Ah, the early season over-reactions. As the bubbling magma of possibilities begins to cool, a three-game streak of losing or winning can derail even the most steadfast of beliefs. A time where one can gaze into the eyes of promise and doom on a week to week basis. Are we amazing or are we trash? All we can tell is that the competitive spirit is high across Oil Country as the clock ticks by on another season of Connor McDavid and Leon Draisaitl’s collective prime. If there is a truth to anchor our perspective, it is the pair of superstars that offer a beacon through the uncertainties of development and decline.
Amidst the storylines the rest of the Oilers players are authoring individually lies the curious case of Kailer Yamamoto. Through some lean production, an area that has seen a longer term downward trend, and looking for a productive home in the lineup, it has not been a picturesque start to 2022–23 for the recently re-signed winger. With already 13 games played, he has had zero goals and three assists.
Is Yamamoto underperforming? Is he living up to his $3.1 million cap hit? How much more, or what at all, should Oiler fans be expecting? Where might he fit into the lineup? One thing is sure, at this point we have more questions than answers.
What Yamamoto has to offer
From a distance, particularly for fans of other teams, Yamamoto’s history as a player might give the wrong impression. A first round pick endorsed by Wayne Gretzky himself, the expectations were naturally high that Yamamoto could become a strong contributor in an NHL top six.
As a smaller skilled winger, many conjured visions of a dazzling playmaker that might persist to this point. Naturally, his production in developmental leagues continued, but truth be told Yamamoto began his NHL career with a bang as well. Scoring 11 goals and 26 points in 27 games during the 2019–20 season set a really high bar for Yamamoto. Prior to the pandemic, Yamamoto’s stock was on the rise, as many might have projected his offensive totals to continue their upwards trajectory.
For fans more familiar with the Oilers since then, a different reality has come to take shape. Truth be told, Yamamoto’s game is built much more around his effort than his offence.
Sure, Yamamoto still has some puck skills and passing talent, but most of his best work comes through approaching battles with reckless abandon. Digging for pucks along the boards or fighting for ice at the net front are the most common places that one can find Yamamoto at his best.
Though not as thunderous a forechecker as say Trevor Moore of the Los Angeles Kings, Yamamoto has an active stick that makes him an option in defensive situations, even brief appearances on the penalty kill.

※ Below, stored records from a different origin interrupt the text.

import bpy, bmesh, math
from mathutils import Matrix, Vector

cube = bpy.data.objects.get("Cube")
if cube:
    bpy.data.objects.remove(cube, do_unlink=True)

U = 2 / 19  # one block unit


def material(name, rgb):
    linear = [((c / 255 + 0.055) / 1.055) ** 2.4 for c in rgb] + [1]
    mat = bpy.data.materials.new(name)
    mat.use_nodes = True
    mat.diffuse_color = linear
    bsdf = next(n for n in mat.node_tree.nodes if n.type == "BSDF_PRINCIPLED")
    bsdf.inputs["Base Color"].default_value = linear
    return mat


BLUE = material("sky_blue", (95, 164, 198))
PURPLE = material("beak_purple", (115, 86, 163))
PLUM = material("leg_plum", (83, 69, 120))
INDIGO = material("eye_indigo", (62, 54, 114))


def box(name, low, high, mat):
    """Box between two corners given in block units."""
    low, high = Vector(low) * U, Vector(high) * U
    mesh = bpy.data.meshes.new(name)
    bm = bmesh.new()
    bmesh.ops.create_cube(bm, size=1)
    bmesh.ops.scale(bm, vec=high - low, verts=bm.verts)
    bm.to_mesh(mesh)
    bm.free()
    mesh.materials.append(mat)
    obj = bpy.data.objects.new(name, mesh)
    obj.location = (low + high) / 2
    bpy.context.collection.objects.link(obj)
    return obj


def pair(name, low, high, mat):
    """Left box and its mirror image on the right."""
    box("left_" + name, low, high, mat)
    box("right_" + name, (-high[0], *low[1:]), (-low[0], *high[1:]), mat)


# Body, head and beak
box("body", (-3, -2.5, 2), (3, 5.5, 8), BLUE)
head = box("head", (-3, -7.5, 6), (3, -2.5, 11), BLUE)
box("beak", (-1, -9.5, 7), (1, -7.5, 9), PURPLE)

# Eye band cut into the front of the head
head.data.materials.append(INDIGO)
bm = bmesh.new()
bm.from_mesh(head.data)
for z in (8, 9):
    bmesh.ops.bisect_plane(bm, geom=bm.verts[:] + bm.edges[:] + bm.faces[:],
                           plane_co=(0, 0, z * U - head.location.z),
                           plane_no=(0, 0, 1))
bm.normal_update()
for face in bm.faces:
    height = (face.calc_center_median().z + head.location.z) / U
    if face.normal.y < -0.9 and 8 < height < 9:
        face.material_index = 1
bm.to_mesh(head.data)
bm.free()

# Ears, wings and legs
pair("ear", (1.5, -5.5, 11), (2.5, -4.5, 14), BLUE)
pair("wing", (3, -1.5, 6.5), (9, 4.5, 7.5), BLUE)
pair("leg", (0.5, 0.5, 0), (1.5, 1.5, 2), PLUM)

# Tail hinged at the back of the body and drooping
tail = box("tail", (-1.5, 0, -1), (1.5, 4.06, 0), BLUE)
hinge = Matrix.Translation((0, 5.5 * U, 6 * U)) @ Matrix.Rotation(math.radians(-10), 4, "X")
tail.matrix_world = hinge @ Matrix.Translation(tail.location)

In all, Yamamoto is a complimentary player, able to make contributions in key areas, as opposed to a play driver capable of carrying a line on his own.
Where Yamamoto belong in the lineup

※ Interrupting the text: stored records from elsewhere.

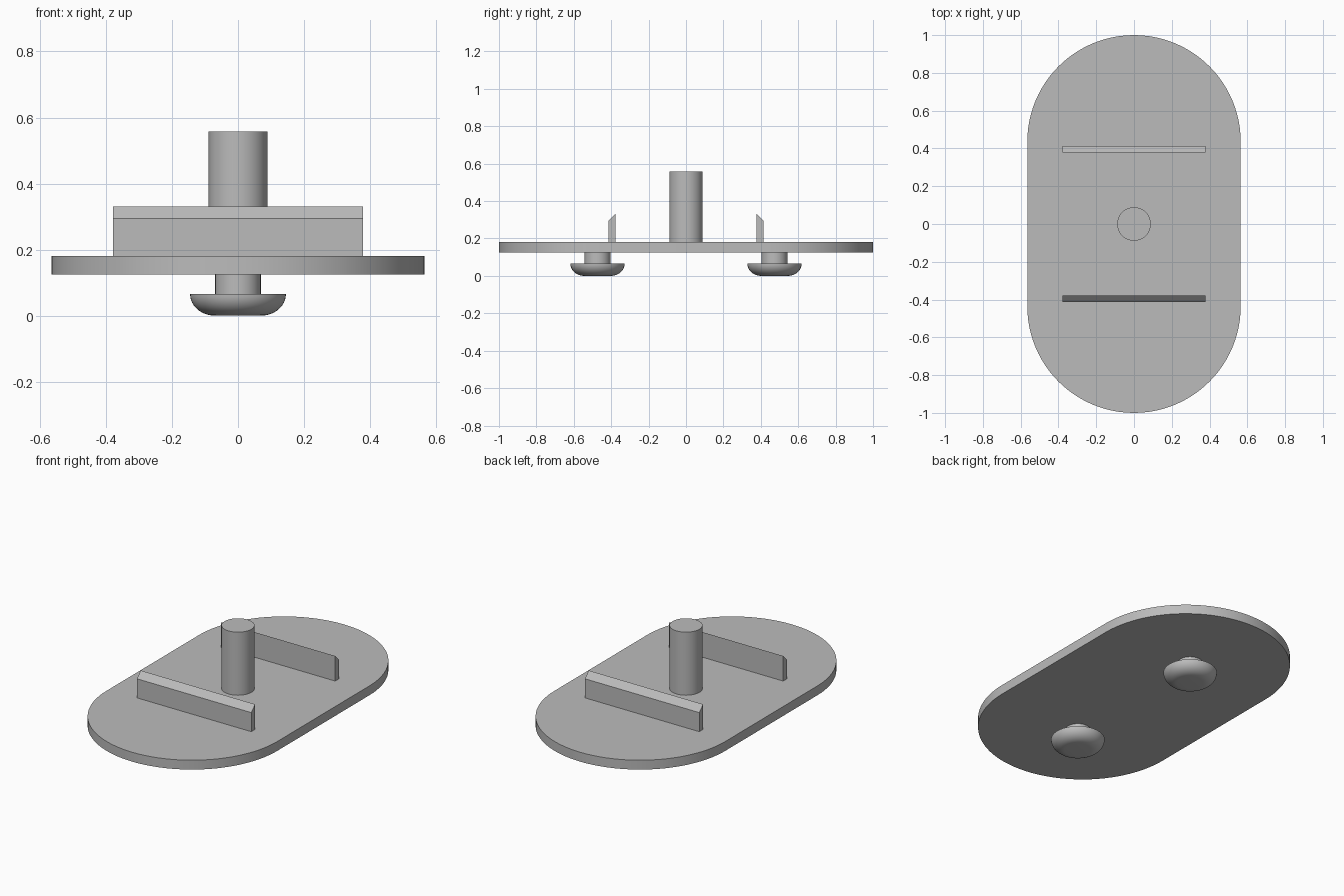
import bpy, bmesh, math

if "Cube" in bpy.data.objects:
    bpy.data.objects.remove(bpy.data.objects["Cube"])

grey = bpy.data.materials.new("plain grey")
grey.diffuse_color = (0.5, 0.5, 0.5, 1)
grey.use_nodes = True
grey.node_tree.nodes["Principled BSDF"].inputs["Base Color"].default_value = grey.diffuse_color


def make_object(name, bm, smooth=True):
    bmesh.ops.recalc_face_normals(bm, faces=bm.faces)
    mesh = bpy.data.meshes.new(name)
    bm.to_mesh(mesh)
    bm.free()
    mesh.materials.append(grey)
    ob = bpy.data.objects.new(name, mesh)
    bpy.context.collection.objects.link(ob)
    if smooth:
        bpy.ops.object.select_all(action='DESELECT')
        ob.select_set(True)
        bpy.context.view_layer.objects.active = ob
        bpy.ops.object.shade_smooth_by_angle(angle=math.radians(30))
    return ob


def prism(name, points, offset, smooth=True):
    """Extrude a closed outline along an offset."""
    bm = bmesh.new()
    face = bm.faces.new([bm.verts.new(p) for p in points])
    ext = bmesh.ops.extrude_face_region(bm, geom=[face], use_keep_orig=True)
    verts = [g for g in ext["geom"] if isinstance(g, bmesh.types.BMVert)]
    bmesh.ops.translate(bm, verts=verts, vec=offset)
    return make_object(name, bm, smooth)


def lathe(name, profile, y=0, sides=64):
    """Revolve (radius, z) points about z, closing both ends with caps."""
    bm = bmesh.new()
    rings = []
    for r, z in profile:
        rings.append([bm.verts.new((r * math.cos(2 * math.pi * i / sides),
                                    y + r * math.sin(2 * math.pi * i / sides), z))
                      for i in range(sides)])
    for a, b in zip(rings, rings[1:]):
        for i in range(sides):
            j = (i + 1) % sides
            bm.faces.new((a[i], a[j], b[j], b[i]))
    bm.faces.new(rings[0])
    bm.faces.new(rings[-1])
    return make_object(name, bm)


# Base plate with semicircular ends
R, STRAIGHT, BOTTOM, TOP = 0.565, 0.435, 0.124, 0.18
outline = []
for side in (1, -1):
    for i in range(49):
        a = math.pi * i / 48
        outline.append((side * R * math.cos(a),
                        side * (STRAIGHT + R * math.sin(a)), BOTTOM))
prism("base_plate", outline, (0, 0, TOP - BOTTOM))

# Central pin
lathe("centre_pin", [(0.089, TOP), (0.089, 0.557)])

# Bevelled ribs and mushroom studs, mirrored front to back
head = [(0.07 + 0.075 * math.sin(t), 0.065 - 0.065 * math.cos(t))
        for t in (math.pi / 2 * i / 12 for i in range(13))]
stud = head + [(0.069, 0.065), (0.069, BOTTOM)]
for label, s in (("front", -1), ("back", 1)):
    section = [(0.378, TOP), (0.414, TOP), (0.414, 0.294), (0.378, 0.33)]
    prism(label + "_rib", [(-0.378, s * y, z) for y, z in section],
          (0.756, 0, 0), smooth=False)
    lathe(label + "_stud", stud, y=s * 0.473)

Yes, the Oilers do have a plethora of talented forwards, but in a sense this does limit a lot of Yamamoto’s potential usage in offensive situations. Already behind the likes of Zach Hyman and Evander Kane for power play time, Yamamoto’s current struggles have seen him fall out of his long held spot on Leon Draisaitl’s wing at even strength.
There might be possible line combinations that could spark Yamamoto’s game. Although many would succeed on a line with both McDavid and Draisaitl, Yamamoto might have some stylistic synergy in such a spot. Ryan Nugent-Hopkins and Hyman do their best work together, and could be a soft landing spot for many Oilers wingers, including Yamamoto. A role on a third, or checking line centred by Ryan McLeod might be the most ideal of all, given the tenacity that Yamamoto embodies.
In a lot of these same potential landing spots are other homegrown first round talents, Jesse Puljujarvi and Dylan Holloway. Puljujarvi has had some offensive struggles of his own, but is younger, bigger, and has an extensive and positive reputation as a defensive presence. Holloway might be best suited for a top six role of the trio, read most offensive upside, but is still finding his way in the league.
What should be expected of him?
In any Oilers top six, this trio would be filling complimentary off-puck roles, meaning the offensive burden on them would be diminished to an extent. From this perspective Yamamoto, along with Puljujarvi and McLeod, should not be held to a high standard when it comes to individual scoring.
Moreover, given the Oilers’ personnel and early season results, it’s pretty unfair to suggest Yamamoto is underperforming based on his point totals alone. The Oilers don’t need more goals to improve their record, instead the focus needs to be on an improved level of team defence.
At some point the goals will come for Yamamoto, often through deflections at the net front, but raising the level of detail and intensity on his line is the much more important metric to measure Yamamoto by. Granted, his offensive contributions started slowly last year as well, but looking for a new home after falling off of Draisaitl’s wing, the Oilers will almost certainly hope to see Yamamoto bring an energising jolt to a checking line.